Every record here must be copied exactly, except for the images it holds.

-- Source data follows --

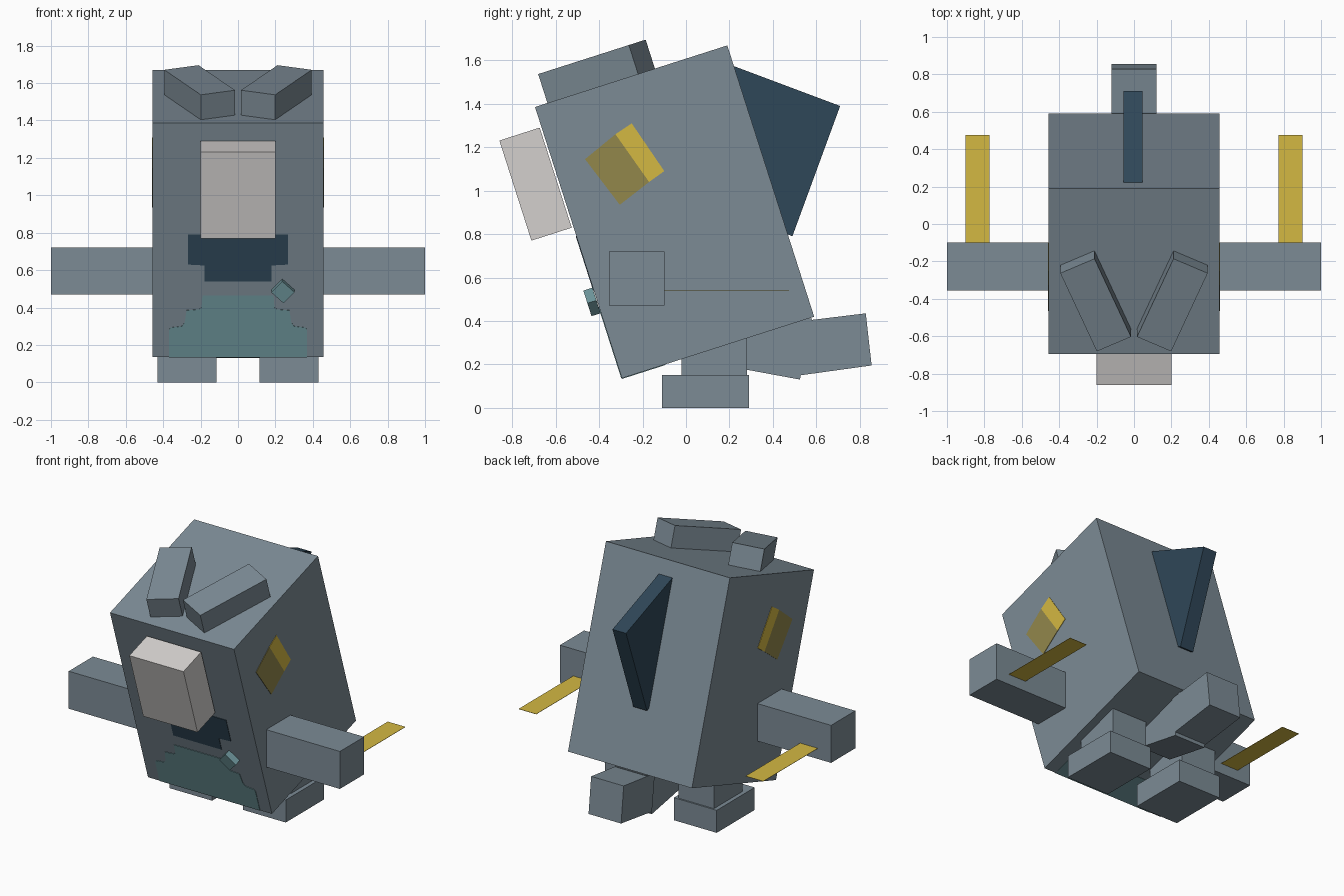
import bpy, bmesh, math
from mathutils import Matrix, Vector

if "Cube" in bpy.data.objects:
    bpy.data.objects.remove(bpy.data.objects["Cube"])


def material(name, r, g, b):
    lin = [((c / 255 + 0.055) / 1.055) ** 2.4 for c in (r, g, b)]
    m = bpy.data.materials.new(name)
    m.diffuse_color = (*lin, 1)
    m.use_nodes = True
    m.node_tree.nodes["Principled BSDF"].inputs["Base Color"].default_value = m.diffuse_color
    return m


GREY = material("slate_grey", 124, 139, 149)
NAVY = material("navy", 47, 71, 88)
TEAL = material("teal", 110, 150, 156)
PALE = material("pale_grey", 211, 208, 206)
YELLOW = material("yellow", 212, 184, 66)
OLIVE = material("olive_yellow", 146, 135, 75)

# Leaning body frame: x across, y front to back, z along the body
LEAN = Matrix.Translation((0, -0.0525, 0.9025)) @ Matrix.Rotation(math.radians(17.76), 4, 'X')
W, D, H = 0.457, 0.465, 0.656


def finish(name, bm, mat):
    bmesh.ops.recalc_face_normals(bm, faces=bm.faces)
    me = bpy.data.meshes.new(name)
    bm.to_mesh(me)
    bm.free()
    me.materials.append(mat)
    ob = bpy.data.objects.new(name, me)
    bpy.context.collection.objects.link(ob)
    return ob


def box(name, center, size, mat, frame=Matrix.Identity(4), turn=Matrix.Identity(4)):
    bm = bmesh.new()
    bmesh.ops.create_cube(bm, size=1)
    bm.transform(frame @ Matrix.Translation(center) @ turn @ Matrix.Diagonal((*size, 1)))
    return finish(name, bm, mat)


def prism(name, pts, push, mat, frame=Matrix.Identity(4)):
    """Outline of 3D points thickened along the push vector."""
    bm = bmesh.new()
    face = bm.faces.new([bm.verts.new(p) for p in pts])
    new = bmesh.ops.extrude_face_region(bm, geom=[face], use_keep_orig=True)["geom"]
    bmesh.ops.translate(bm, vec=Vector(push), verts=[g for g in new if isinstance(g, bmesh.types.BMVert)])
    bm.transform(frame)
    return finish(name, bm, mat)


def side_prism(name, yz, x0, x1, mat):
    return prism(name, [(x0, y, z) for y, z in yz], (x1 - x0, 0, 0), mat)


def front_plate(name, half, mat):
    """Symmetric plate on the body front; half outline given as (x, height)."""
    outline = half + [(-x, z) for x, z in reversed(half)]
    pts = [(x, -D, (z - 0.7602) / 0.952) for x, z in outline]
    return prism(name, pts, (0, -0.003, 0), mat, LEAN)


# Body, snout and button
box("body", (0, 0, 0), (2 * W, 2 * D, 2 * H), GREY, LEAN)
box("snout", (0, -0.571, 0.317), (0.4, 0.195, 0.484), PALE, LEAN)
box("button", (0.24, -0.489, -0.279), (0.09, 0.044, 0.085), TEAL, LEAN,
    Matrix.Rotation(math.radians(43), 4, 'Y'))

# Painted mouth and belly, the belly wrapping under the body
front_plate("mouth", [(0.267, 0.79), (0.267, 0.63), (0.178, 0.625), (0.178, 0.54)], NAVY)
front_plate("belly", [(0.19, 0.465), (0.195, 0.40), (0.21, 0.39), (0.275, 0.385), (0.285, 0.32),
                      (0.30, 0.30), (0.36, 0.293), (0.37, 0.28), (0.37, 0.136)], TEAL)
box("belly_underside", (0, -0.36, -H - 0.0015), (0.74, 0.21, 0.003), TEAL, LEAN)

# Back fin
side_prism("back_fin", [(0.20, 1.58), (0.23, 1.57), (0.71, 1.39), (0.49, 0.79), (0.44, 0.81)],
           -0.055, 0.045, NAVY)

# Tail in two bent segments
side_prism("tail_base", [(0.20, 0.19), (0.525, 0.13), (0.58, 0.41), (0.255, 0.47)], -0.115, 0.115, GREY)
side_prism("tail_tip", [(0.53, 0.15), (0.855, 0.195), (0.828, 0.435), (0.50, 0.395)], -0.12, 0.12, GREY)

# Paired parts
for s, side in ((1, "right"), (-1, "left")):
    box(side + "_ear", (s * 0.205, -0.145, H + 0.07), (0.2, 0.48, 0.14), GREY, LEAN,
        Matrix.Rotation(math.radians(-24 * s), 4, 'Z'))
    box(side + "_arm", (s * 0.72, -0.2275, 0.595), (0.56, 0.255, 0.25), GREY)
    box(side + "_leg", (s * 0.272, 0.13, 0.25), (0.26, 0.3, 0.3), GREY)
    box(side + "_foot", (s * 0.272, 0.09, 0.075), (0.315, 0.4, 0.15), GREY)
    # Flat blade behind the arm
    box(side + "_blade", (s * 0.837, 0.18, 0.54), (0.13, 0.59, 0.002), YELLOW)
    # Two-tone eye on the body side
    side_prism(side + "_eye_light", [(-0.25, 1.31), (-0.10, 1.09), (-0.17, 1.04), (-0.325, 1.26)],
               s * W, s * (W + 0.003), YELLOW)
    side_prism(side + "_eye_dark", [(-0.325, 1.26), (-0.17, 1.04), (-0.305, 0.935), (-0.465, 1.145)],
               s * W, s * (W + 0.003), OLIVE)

-- Source data concluded --

Output>
import bpy, bmesh, math
from mathutils import Matrix, Vector

if "Cube" in bpy.data.objects:
    bpy.data.objects.remove(bpy.data.objects["Cube"])


def material(name, r, g, b):
    lin = [((c / 255 + 0.055) / 1.055) ** 2.4 for c in (r, g, b)]
    m = bpy.data.materials.new(name)
    m.diffuse_color = (*lin, 1)
    m.use_nodes = True
    m.node_tree.nodes["Principled BSDF"].inputs["Base Color"].default_value = m.diffuse_color
    return m


GREY = material("slate_grey", 124, 139, 149)
NAVY = material("navy", 47, 71, 88)
TEAL = material("teal", 110, 150, 156)
PALE = material("pale_grey", 211, 208, 206)
YELLOW = material("yellow", 212, 184, 66)
OLIVE = material("olive_yellow", 146, 135, 75)

# Leaning body frame: x across, y front to back, z along the body
LEAN = Matrix.Translation((0, -0.0525, 0.9025)) @ Matrix.Rotation(math.radians(17.76), 4, 'X')
W, D, H = 0.457, 0.465, 0.656


def finish(name, bm, mat):
    bmesh.ops.recalc_face_normals(bm, faces=bm.faces)
    me = bpy.data.meshes.new(name)
    bm.to_mesh(me)
    bm.free()
    me.materials.append(mat)
    ob = bpy.data.objects.new(name, me)
    bpy.context.collection.objects.link(ob)
    return ob


def box(name, center, size, mat, frame=Matrix.Identity(4), turn=Matrix.Identity(4)):
    bm = bmesh.new()
    bmesh.ops.create_cube(bm, size=1)
    bm.transform(frame @ Matrix.Translation(center) @ turn @ Matrix.Diagonal((*size, 1)))
    return finish(name, bm, mat)


def prism(name, pts, push, mat, frame=Matrix.Identity(4)):
    """Outline of 3D points thickened along the push vector."""
    bm = bmesh.new()
    face = bm.faces.new([bm.verts.new(p) for p in pts])
    new = bmesh.ops.extrude_face_region(bm, geom=[face], use_keep_orig=True)["geom"]
    bmesh.ops.translate(bm, vec=Vector(push), verts=[g for g in new if isinstance(g, bmesh.types.BMVert)])
    bm.transform(frame)
    return finish(name, bm, mat)


def side_prism(name, yz, x0, x1, mat):
    return prism(name, [(x0, y, z) for y, z in yz], (x1 - x0, 0, 0), mat)


def front_plate(name, half, mat):
    """Symmetric plate on the body front; half outline given as (x, height)."""
    outline = half + [(-x, z) for x, z in reversed(half)]
    pts = [(x, -D, (z - 0.7602) / 0.952) for x, z in outline]
    return prism(name, pts, (0, -0.003, 0), mat, LEAN)


# Body, snout and button
box("body", (0, 0, 0), (2 * W, 2 * D, 2 * H), GREY, LEAN)
box("snout", (0, -0.571, 0.317), (0.4, 0.195, 0.484), PALE, LEAN)
box("button", (0.24, -0.489, -0.279), (0.09, 0.044, 0.085), TEAL, LEAN,
    Matrix.Rotation(math.radians(43), 4, 'Y'))

# Painted mouth and belly, the belly wrapping under the body
front_plate("mouth", [(0.267, 0.79), (0.267, 0.63), (0.178, 0.625), (0.178, 0.54)], NAVY)
front_plate("belly", [(0.19, 0.465), (0.195, 0.40), (0.21, 0.39), (0.275, 0.385), (0.285, 0.32),
                      (0.30, 0.30), (0.36, 0.293), (0.37, 0.28), (0.37, 0.136)], TEAL)
box("belly_underside", (0, -0.36, -H - 0.0015), (0.74, 0.21, 0.003), TEAL, LEAN)

# Back fin
side_prism("back_fin", [(0.20, 1.58), (0.23, 1.57), (0.71, 1.39), (0.49, 0.79), (0.44, 0.81)],
           -0.055, 0.045, NAVY)

# Tail in two bent segments
side_prism("tail_base", [(0.20, 0.19), (0.525, 0.13), (0.58, 0.41), (0.255, 0.47)], -0.115, 0.115, GREY)
side_prism("tail_tip", [(0.53, 0.15), (0.855, 0.195), (0.828, 0.435), (0.50, 0.395)], -0.12, 0.12, GREY)

# Paired parts
for s, side in ((1, "right"), (-1, "left")):
    box(side + "_ear", (s * 0.205, -0.145, H + 0.07), (0.2, 0.48, 0.14), GREY, LEAN,
        Matrix.Rotation(math.radians(-24 * s), 4, 'Z'))
    box(side + "_arm", (s * 0.72, -0.2275, 0.595), (0.56, 0.255, 0.25), GREY)
    box(side + "_leg", (s * 0.272, 0.13, 0.25), (0.26, 0.3, 0.3), GREY)
    box(side + "_foot", (s * 0.272, 0.09, 0.075), (0.315, 0.4, 0.15), GREY)
    # Flat blade behind the arm
    box(side + "_blade", (s * 0.837, 0.18, 0.54), (0.13, 0.59, 0.002), YELLOW)
    # Two-tone eye on the body side
    side_prism(side + "_eye_light", [(-0.25, 1.31), (-0.10, 1.09), (-0.17, 1.04), (-0.325, 1.26)],
               s * W, s * (W + 0.003), YELLOW)
    side_prism(side + "_eye_dark", [(-0.325, 1.26), (-0.17, 1.04), (-0.305, 0.935), (-0.465, 1.145)],
               s * W, s * (W + 0.003), OLIVE)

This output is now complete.